Required work :: Please report how many lines in the data below contain "return". Nothing besides the number should be written.
START Record extracts
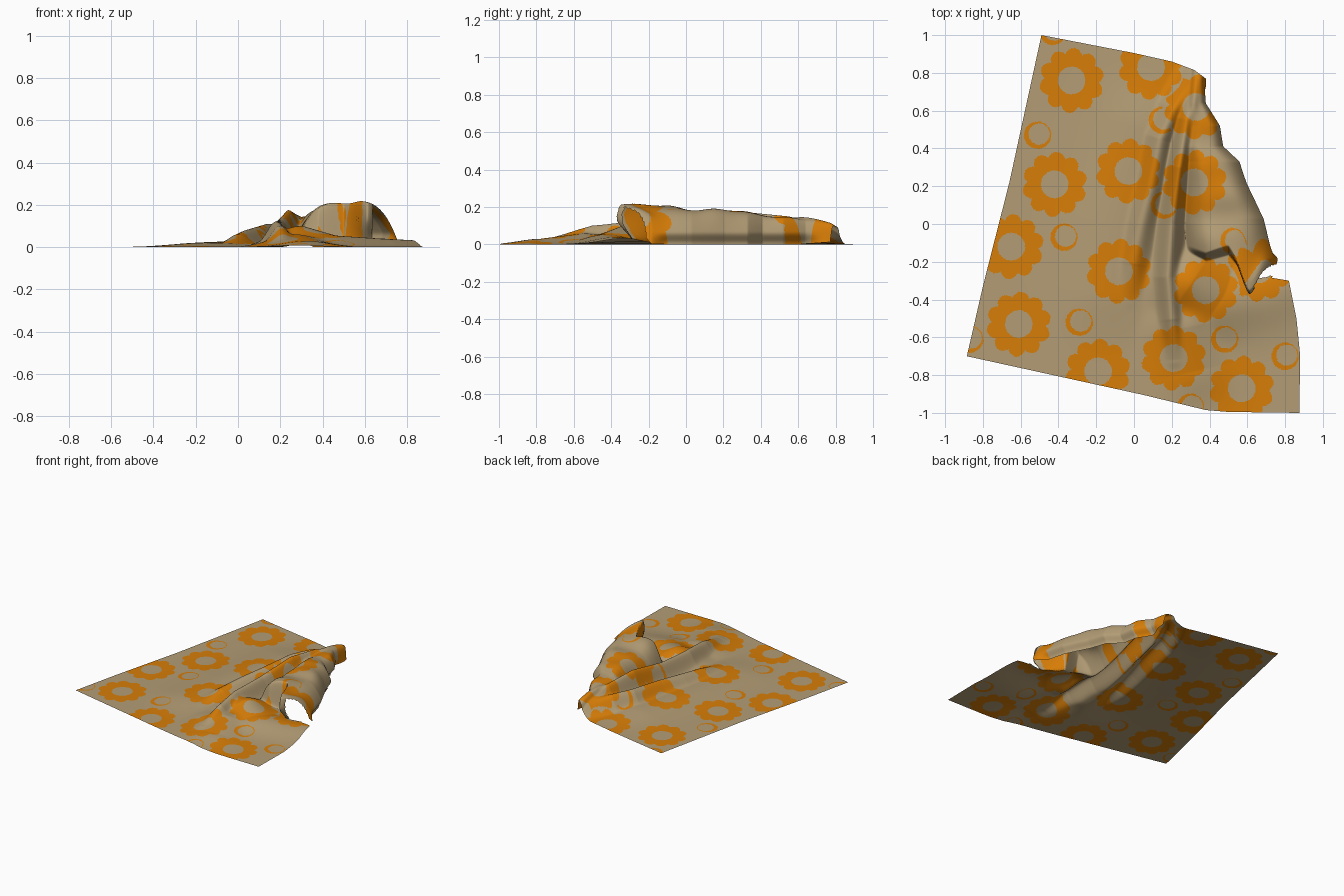
import bpy, math
from mathutils import Vector

if "Cube" in bpy.data.objects:
    bpy.data.objects.remove(bpy.data.objects["Cube"])

N = 340  # grid resolution (also the sharpness of the printed pattern)


def material(name, rgb):
    m = bpy.data.materials.new(name)
    m.diffuse_color = (*rgb, 1)
    m.use_nodes = True
    m.node_tree.nodes["Principled BSDF"].inputs["Base Color"].default_value = m.diffuse_color
    return m


def table(rows, t):
    """Linear lookup; rows are (key, values...)."""
    if t <= rows[0][0]:
        return rows[0][1:]
    for a, b in zip(rows, rows[1:]):
        if t <= b[0]:
            k = (t - a[0]) / (b[0] - a[0])
            return [p + (q - p) * k for p, q in zip(a[1:], b[1:])]
    return rows[-1][1:]


def edge_samples(pts):
    """Evenly spaced points along a polyline edge."""
    rows, s = [(0, *pts[0])], 0
    for a, b in zip(pts, pts[1:]):
        s += math.dist(a, b)
        rows.append((s, *b))
    return [Vector(table(rows, s * i / N)) for i in range(N + 1)]


def smooth(t):
    t = min(1, max(0, t))
    return t * t * (3 - 2 * t)


# outline of the cloth
RIGHT = [(.875, -1), (.88, -.7), (.86, -.5), (.82, -.3), (.73, -.285), (.765, -.18),
         (.71, .03), (.62, .21), (.58, .33), (.49, .41), (.47, .52), (.39, .64), (.38, .77)]
bottom = edge_samples([(-.885, -.70), (.05, -.905), (.38, -.985), (.5, -.995), (.875, -1)])
top = edge_samples([(-.49, 1), (.0, .905), (.2, .86), (.32, .815), (.38, .77)])
left = edge_samples([(-.885, -.70), (-.80, -.33), (-.66, .22), (-.49, 1)])
right = edge_samples(RIGHT)

# fold ridges: width, then (x, y, height) points
RIDGES = [
    (.07, [(.33, .78, .08), (.21, .6, .11), (.14, .45, .11), (.09, .2, .095), (.04, 0, .08),
           (.0, -.2, .06), (-.03, -.4, .015)]),
    (.06, [(.34, .76, .09), (.28, .55, .15), (.24, .3, .175), (.2, 0, .13), (.18, -.28, .12),
           (.2, -.5, .10), (.22, -.72, .03)]),
    (.17, [(.3, -.32, .10), (.45, -.42, .055), (.68, -.38, .04), (.78, -.34, .035)]),
    (.16, [(.27, -.55, .06), (.32, -.78, .03)]),
    (.22, [(-.15, -.35, .022), (-.1, .0, .025), (.05, .5, .03)]),
]
# main mound: y -> left x, height; its right side follows the cloth edge;
# its front limit is x -> y
MOUND = [(-.4, .28, .19), (-.2, .28, .21), (0, .26, .195), (.2, .26, .18),
         (.4, .26, .165), (.6, .28, .135), (.8, .3, .09)]
SIDE = [(y, x) for x, y in RIGHT[5:]]
FRONT = [(.25, -.16), (.38, -.21), (.5, -.17), (.61, -.3), (.8, -.26)]


def ridge(x, y, w, pts):
    best = 0
    for (ax, ay, ah), (bx, by, bh) in zip(pts, pts[1:]):
        dx, dy = bx - ax, by - ay
        k = min(1, max(0, ((x - ax) * dx + (y - ay) * dy) / (dx * dx + dy * dy)))
        d2 = (x - ax - k * dx) ** 2 + (y - ay - k * dy) ** 2
        best = max(best, (ah + (bh - ah) * k) * math.exp(-d2 / (w * w)))
    return best


def surface(x, y):
    hs = [ridge(x, y, w, p) for w, p in RIDGES] if x > -.7 else [0]
    xl, h = table(MOUND, y)
    xr = table(SIDE, y)[0]
    s = 2 * (x - xl) / (xr - xl) - 1
    m = fall = 0
    if abs(s) < 1:
        ripple = 1 + .04 * math.sin(17 * y + 9 * x) + .02 * math.sin(31 * y - 6 * x)
        m = h * ripple * (1 - abs(s) ** 3.5) * smooth((y - table(FRONT, x)[0]) / .06)
    if y > -.2 and s > 0:
        fall = smooth((s - .55) / .45)      # ridges also drop at the open right side
        hs = [v * (1 - .8 * fall) for v in hs]
    z = (m ** 4 + sum(v ** 4 for v in hs)) ** .25
    # the hem tucks under along the right side
    tuck = .05 * fall * smooth((.07 - z) / .07) * smooth((.75 - y) / .15) * smooth((y + .2) / .1)
    # the lip of the mound leans out over the front opening
    lean = .11 * smooth(m / .15) * math.exp(-((x - .61) / .06) ** 2) * smooth((.05 - y) / .3)
    return (x - tuck, y - lean, z)


# grid blended from the four edges
flat = []
for j in range(N + 1):
    v = j / N
    for i in range(N + 1):
        u = i / N
        p = bottom[i] * (1 - v) + top[i] * v + left[j] * (1 - u) + right[j] * u
        p -= (bottom[0] * (1 - u) + bottom[N] * u) * (1 - v) + (top[0] * (1 - u) + top[N] * u) * v
        flat.append((p.x, p.y))


def in_opening(a):
    x, y = flat[a]
    return x > .635 and 0 < y - table(FRONT, x)[0] < .055


# the front of the mound stays open at its right end
faces = [(a, a + 1, a + N + 2, a + N + 1)
         for j in range(N) for a in range(j * (N + 1), j * (N + 1) + N) if not in_opening(a)]

# printed pattern: scalloped flowers and thin crescents
FLOWERS = [(-.33, .76), (-.42, .21), (-.65, -.12), (-.61, -.53), (-.19, -.78), (.09, .83), (-.03, .28),
           (-.08, -.25), (.38, -.35), (.21, -.71), (.57, -.87), (.32, .22), (.33, .62), (.66, -.24)]
RINGS = [(-.51, .47), (-.37, -.07), (-.29, -.52), (.15, .55), (.16, .10), (.53, -.09), (.48, -.61),
         (.80, -.70), (.30, -.97), (-.87, -.61), (-.43, 1.02)]


def printed(x, y):
    for cx, cy in FLOWERS:
        dx, dy = x - cx, y - cy
        r = math.hypot(dx, dy)
        if r < .18:
            return .073 < r < .142 + .03 * abs(math.sin(5 * math.atan2(dy, dx) + .4)) ** .8
    for cx, cy in RINGS:
        if math.hypot(x - cx, y - cy) < .072:
            return math.hypot(x - cx - .008, y - cy - .006) > .056
    return False


mesh = bpy.data.meshes.new("crumpled_cloth")
mesh.from_pydata([surface(x, y) for x, y in flat], [], faces)
mesh.materials.append(material("tan cloth", (.45, .335, .178)))
mesh.materials.append(material("orange print", (.68, .205, .002)))
for poly in mesh.polygons:
    a, c = flat[poly.vertices[0]], flat[poly.vertices[2]]
    poly.material_index = int(printed((a[0] + c[0]) / 2, (a[1] + c[1]) / 2))
    poly.use_smooth = True
mesh.update()
cloth = bpy.data.objects.new("crumpled_cloth", mesh)
bpy.context.collection.objects.link(cloth)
END Record extracts
Answer space :: 12